Take the line that has "j = (i + 1) % SIDES" and all the lines that come after it in the records, and write them out again exactly. Add no other line.

====== Records supplied ======

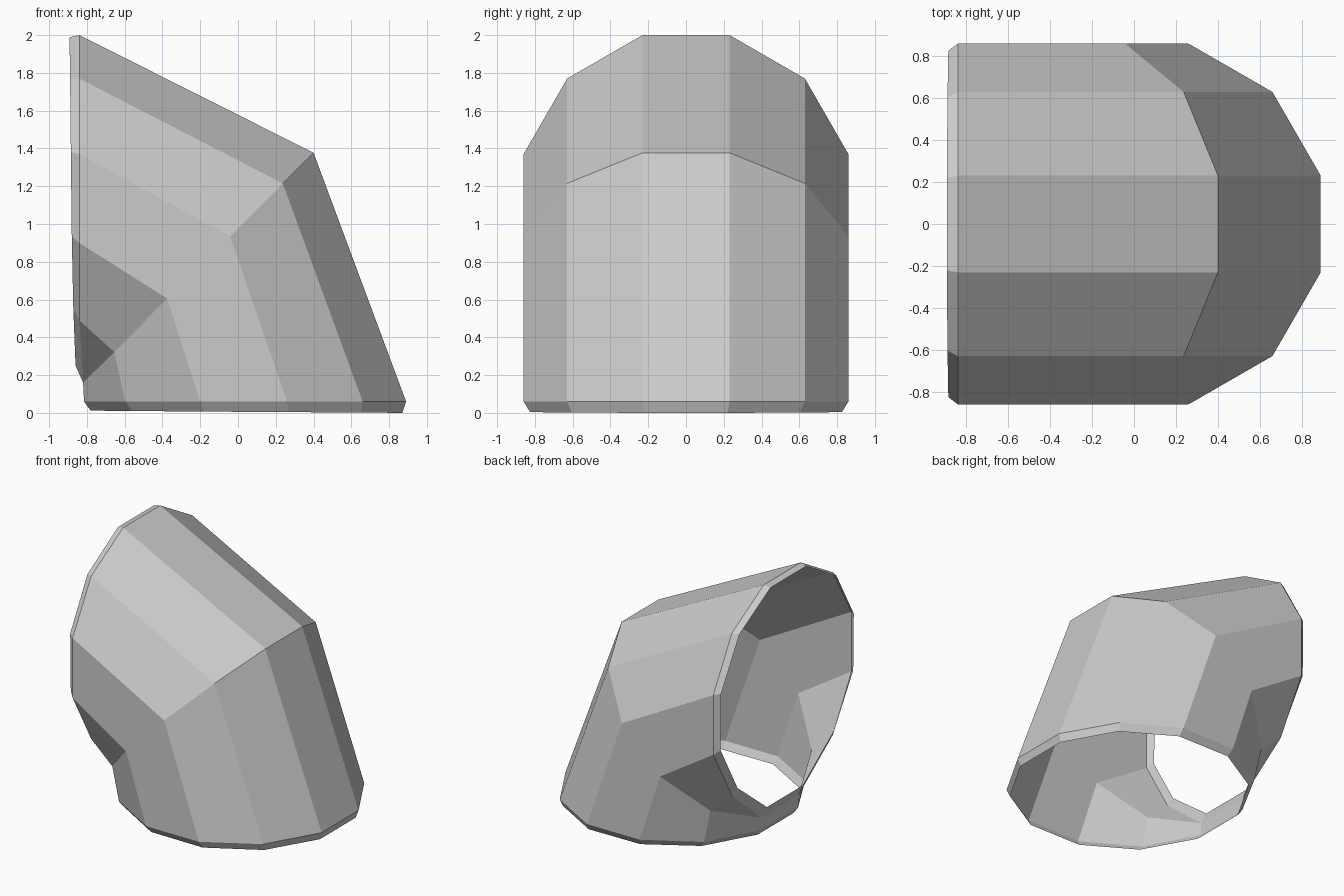
import bpy, bmesh
from math import sin, radians

if "Cube" in bpy.data.objects:
    bpy.data.objects.remove(bpy.data.objects["Cube"])

N = 6
R = 0.89
# half-section widths of a 12-sided tube, outer side to inner side of the bend
WIDTHS = [R * sin(radians(15 + 30 * k)) for k in range(N)]

# each ring: width scale and (x, z) of its six mirrored vertex pairs
RINGS = [
    # turned-in bottom lip
    (0.96, [(.87, 0), (.65, .002), (.27, .004), (-.18, .007), (-.56, .01), (-.78, .012)]),
    # bottom edge
    (1.0, [(.89, .06), (.66, .06), (.26, .06), (-.20, .06), (-.597, .06), (-.815, .06)]),
    # mitred bend
    (1.0, [(.40, 1.377), (.237, 1.215), (-.042, .935), (-.375, .605), (-.655, .322), (-.82, .16)]),
    # side opening edge, meeting the bend at its lowest pair
    (1.0, [(-.84, 2.0), (-.84, 1.77), (-.84, 1.37), (-.84, .90), (-.84, .49), (-.82, .16)]),
    # turned-in side lip
    (0.96, [(-.892, 1.988), (-.889, 1.765), (-.885, 1.382), (-.88, .932), (-.872, .55), (-.86, .25)]),
]

bm = bmesh.new()
loops = []
for scale, pts in RINGS:
    front = [bm.verts.new((x, -w * scale, z)) for (x, z), w in zip(pts, WIDTHS)]
    back = [bm.verts.new((x, w * scale, z)) for (x, z), w in zip(pts, WIDTHS)]
    loops.append(front + back[::-1])

# bridge neighbouring rings with flat faces, leaving both ends open
for a, b in zip(loops, loops[1:]):
    for i in range(2 * N):
        j = (i + 1) % (2 * N)
        bm.faces.new((a[j], a[i], b[i], b[j]))
bmesh.ops.remove_doubles(bm, verts=bm.verts[:], dist=0.001)

# outward-facing normals: the outer bend panel must face +x
bmesh.ops.recalc_face_normals(bm, faces=bm.faces[:])
bm.normal_update()
panel = max(bm.faces, key=lambda f: f.calc_center_median().x if f.calc_area() > .3 else -9)
if panel.normal.x < 0:
    bmesh.ops.reverse_faces(bm, faces=bm.faces[:])

mesh = bpy.data.meshes.new("pipe_elbow")
bm.to_mesh(mesh)
bm.free()
obj = bpy.data.objects.new("pipe_elbow", mesh)
bpy.context.collection.objects.link(obj)
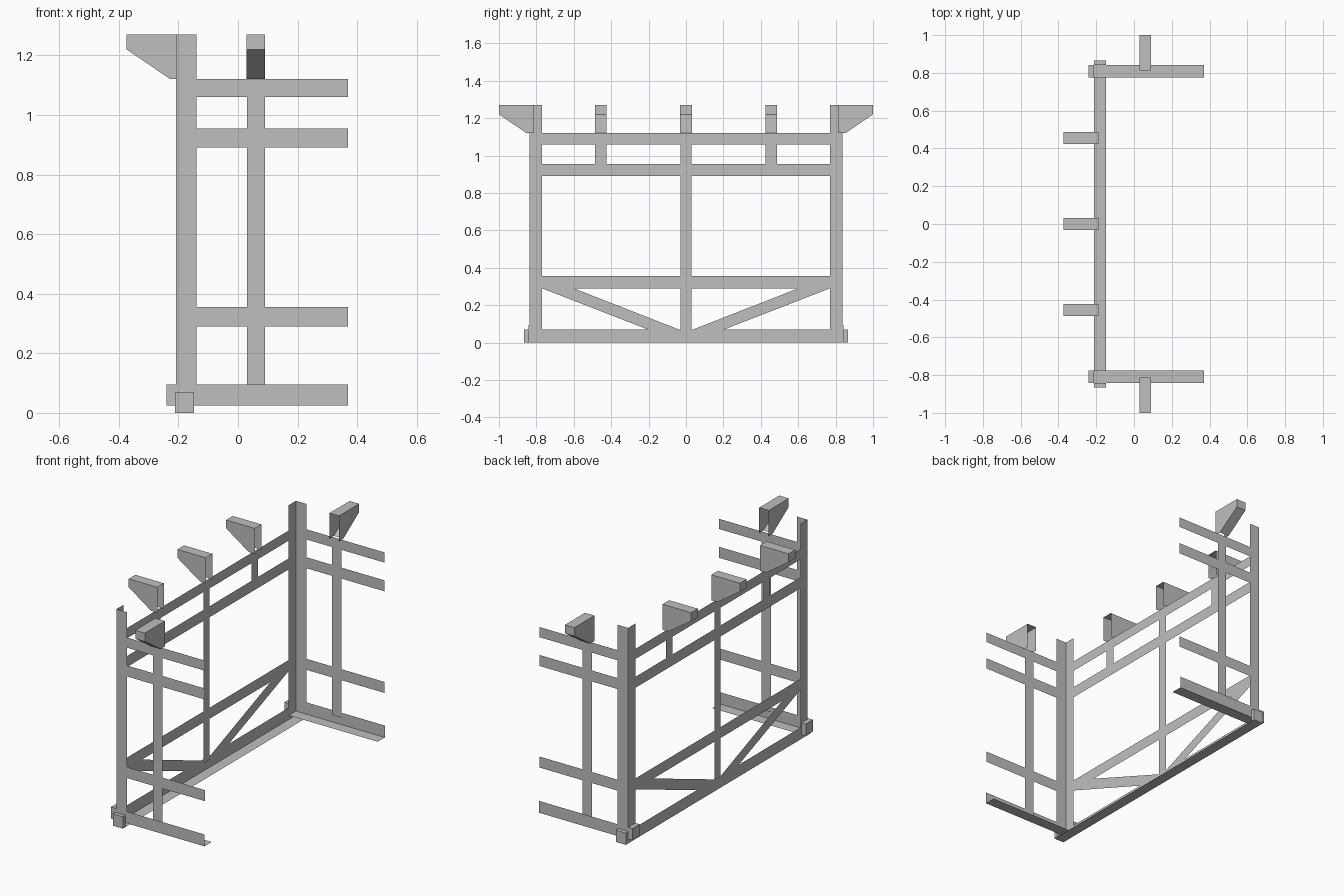
import bpy
import bmesh
from mathutils import Vector

if "Cube" in bpy.data.objects:
    bpy.data.objects.remove(bpy.data.objects["Cube"])

grey = bpy.data.materials.new("plain grey")
grey.use_nodes = True
colour = (0.52, 0.52, 0.52, 1)
grey.diffuse_color = colour
grey.node_tree.nodes["Principled BSDF"].inputs["Base Color"].default_value = colour


def make(name, faces):
    """Sheet object from (outward direction, corner points) pairs."""
    bm = bmesh.new()
    for outward, points in faces:
        face = bm.faces.new([bm.verts.new(p) for p in points])
        face.normal_update()
        if face.normal.dot(Vector(outward)) < 0:
            face.normal_flip()
    bmesh.ops.remove_doubles(bm, verts=bm.verts, dist=0.0005)
    mesh = bpy.data.meshes.new(name)
    bm.to_mesh(mesh)
    bm.free()
    mesh.materials.append(grey)
    obj = bpy.data.objects.new(name, mesh)
    bpy.context.collection.objects.link(obj)


def rect(axis, at, a, b, sign):
    """Rectangle across one axis; a and b are ranges on the other two."""
    corners = [(a[0], b[0]), (a[1], b[0]), (a[1], b[1]), (a[0], b[1])]
    points = []
    for c in corners:
        p = list(c)
        p.insert(axis, at)
        points.append(p)
    outward = [0, 0, 0]
    outward[axis] = sign
    return outward, points


def box(x, y, z):
    r = (x, y, z)
    faces = []
    for axis in range(3):
        a, b = [r[i] for i in range(3) if i != axis]
        faces += [rect(axis, min(r[axis]), a, b, -1), rect(axis, max(r[axis]), a, b, 1)]
    return faces


def bracket(name, origin, out, side):
    """Hollow wedge, open at its inner end and under its foot."""
    o, d, s = Vector(origin), Vector(out), Vector(side) * 0.031
    up = Vector((0, 0, 1))
    profile = [(0, 1.12), (0.04, 1.12), (0.187, 1.22), (0.187, 1.27), (0, 1.27)]
    pts = [o + d * u + up * z for u, z in profile]
    faces = [(s, [p + s for p in pts]), (-s, [p - s for p in pts])]
    for i, n in ((1, d - up), (2, d), (3, up)):
        faces.append((n, [pts[i] - s, pts[i + 1] - s, pts[i + 1] + s, pts[i] + s]))
    make(name, faces)


WALL_X, WALL_Y = -0.208, 0.837
rails = {"lower": (0.29, 0.355), "middle": (0.89, 0.955), "upper": (1.06, 1.12)}

# Long wall: angle sill, rails and studs
make("long_sill", [rect(0, -0.212, (-0.842, 0.842), (0, 0.07), -1),
                   rect(2, 0, (-0.212, -0.147), (-0.842, 0.842), -1)])
for level, z in rails.items():
    make(f"long_{level}_rail", [rect(0, WALL_X, (-0.77, 0.77), z, -1)])
make("long_centre_stud", [rect(0, WALL_X + 0.002, (-0.03, 0.03), (0.05, 1.12), -1)])
for y in (-0.455, 0, 0.455):
    bracket("long_bracket", (-0.187, y, 0), (-1, 0, 0), (0, 1, 0))

for name, s in (("front", -1), ("back", 1)):
    # Long wall parts on each half
    make(f"{name}_short_stud",
         [rect(0, WALL_X, (s * 0.424, s * 0.486), (0.955, 1.06), -1)])
    brace = [(0.77, 0.29), (0.6, 0.29), (0, 0.055), (0.165, 0.055)]
    make(f"{name}_brace", [((-1, 0, 0), [(WALL_X, s * y, z) for y, z in brace])])

    # Corner post of two sheets
    make(f"{name}_corner_post",
         [rect(0, WALL_X, (s * 0.77, s * WALL_Y), (0.05, 1.27), -1),
          rect(1, s * WALL_Y, (WALL_X, -0.14), (0.05, 1.27), s)])

    # End wall: angle sill, rails, stud and bracket
    make(f"{name}_sill",
         [rect(1, s * 0.842, (-0.212, 0.37), (0.025, 0.095), s),
          rect(2, 0.025, (-0.212, 0.37), (s * 0.775, s * 0.842), -1)])
    for level, z in rails.items():
        make(f"{name}_{level}_rail", [rect(1, s * WALL_Y, (-0.14, 0.37), z, s)])
    make(f"{name}_stud",
         [rect(1, s * (WALL_Y - 0.002), (0.03, 0.091), (0.07, 1.12), s)])
    bracket(f"{name}_bracket", (0.06, s * 0.813, 0), (0, s, 0), (1, 0, 0))

    # Sill ends crossing past the corner
    make(f"{name}_long_sill_end",
         box((-0.212, -0.147), (s * 0.842, s * 0.865), (0, 0.07)))
    make(f"{name}_sill_end",
         box((-0.24, -0.212), (s * 0.775, s * 0.842), (0.025, 0.095)))
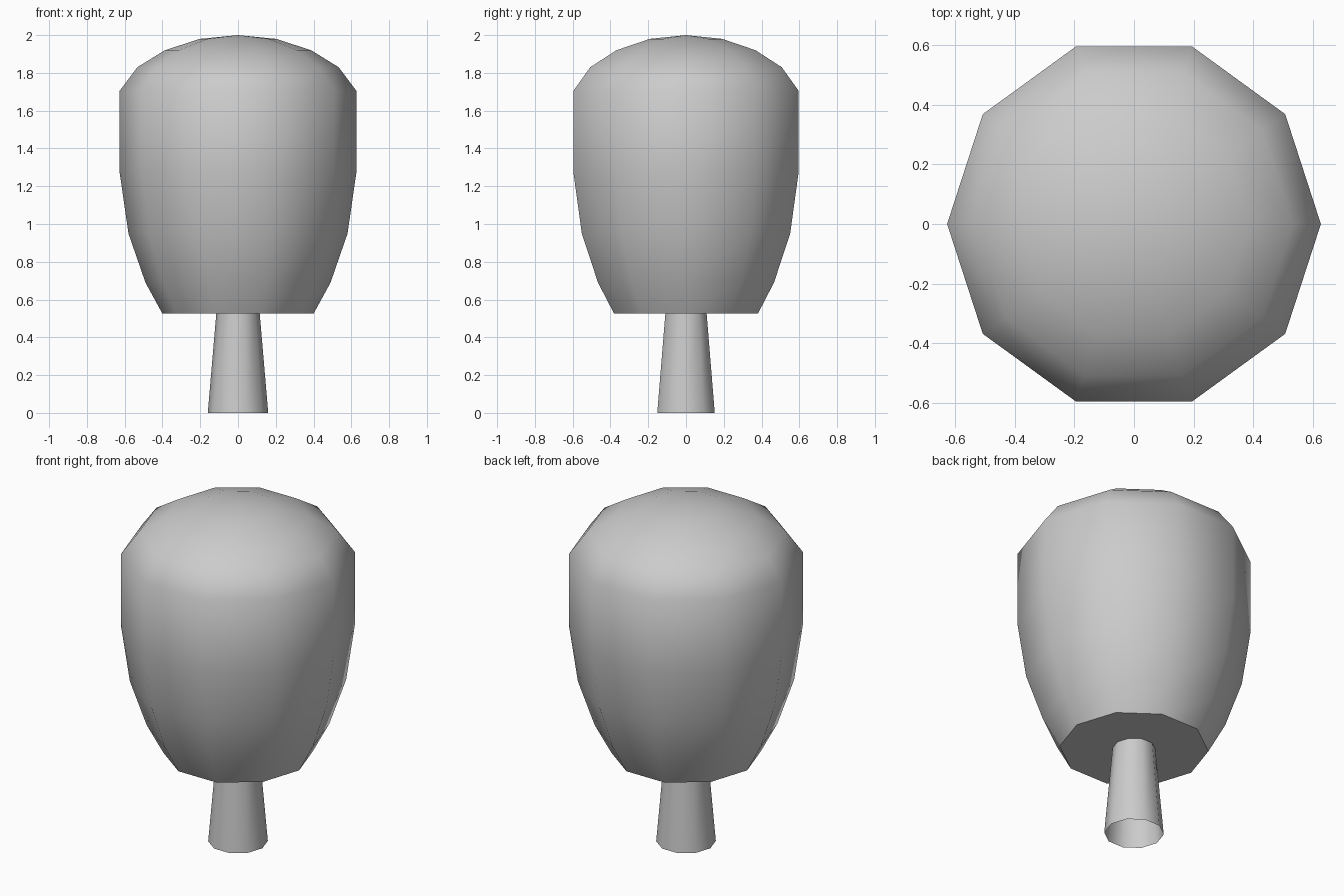
import bpy, math

if "Cube" in bpy.data.objects:
    bpy.data.objects.remove(bpy.data.objects["Cube"])

SIDES = 10


def lathe(name, profile):
    """Spin an (radius, z) profile around z; a zero radius becomes a single pole."""
    verts, rings, faces = [], [], []
    for r, z in profile:
        if r == 0:
            rings.append([len(verts)] * SIDES)
            verts.append((0, 0, z))
        else:
            rings.append(list(range(len(verts), len(verts) + SIDES)))
            for i in range(SIDES):
                a = math.tau * i / SIDES
                verts.append((r * math.cos(a), r * math.sin(a), z))
    for lo, hi in zip(rings, rings[1:]):
        for i in range(SIDES):
            j = (i + 1) % SIDES
            quad = [lo[i], lo[j], hi[j], hi[i]]
            faces.append(list(dict.fromkeys(quad)))
    mesh = bpy.data.meshes.new(name)
    mesh.from_pydata(verts, [], faces)
    mesh.update()
    obj = bpy.data.objects.new(name, mesh)
    bpy.context.collection.objects.link(obj)
    bpy.ops.object.select_all(action='DESELECT')
    obj.select_set(True)
    bpy.context.view_layer.objects.active = obj
    bpy.ops.object.shade_smooth_by_angle(angle=math.radians(50))
    return obj


# Tapered trunk, open at the base
lathe("trunk", [(0.16, 0), (0.115, 0.525)])

# Leafy crown: flat underside around the trunk, bulging sides, domed top
lathe("crown", [(0.115, 0.525), (0.40, 0.525), (0.49, 0.69), (0.58, 0.95),
                (0.627, 1.275), (0.627, 1.705), (0.533, 1.83),
                (0.387, 1.92), (0.202, 1.98), (0, 2.0)])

======

### Written solution
            j = (i + 1) % SIDES
            quad = [lo[i], lo[j], hi[j], hi[i]]
            faces.append(list(dict.fromkeys(quad)))
    mesh = bpy.data.meshes.new(name)
    mesh.from_pydata(verts, [], faces)
    mesh.update()
    obj = bpy.data.objects.new(name, mesh)
    bpy.context.collection.objects.link(obj)
    bpy.ops.object.select_all(action='DESELECT')
    obj.select_set(True)
    bpy.context.view_layer.objects.active = obj
    bpy.ops.object.shade_smooth_by_angle(angle=math.radians(50))
    return obj


# Tapered trunk, open at the base
lathe("trunk", [(0.16, 0), (0.115, 0.525)])

# Leafy crown: flat underside around the trunk, bulging sides, domed top
lathe("crown", [(0.115, 0.525), (0.40, 0.525), (0.49, 0.69), (0.58, 0.95),
                (0.627, 1.275), (0.627, 1.705), (0.533, 1.83),
                (0.387, 1.92), (0.202, 1.98), (0, 2.0)])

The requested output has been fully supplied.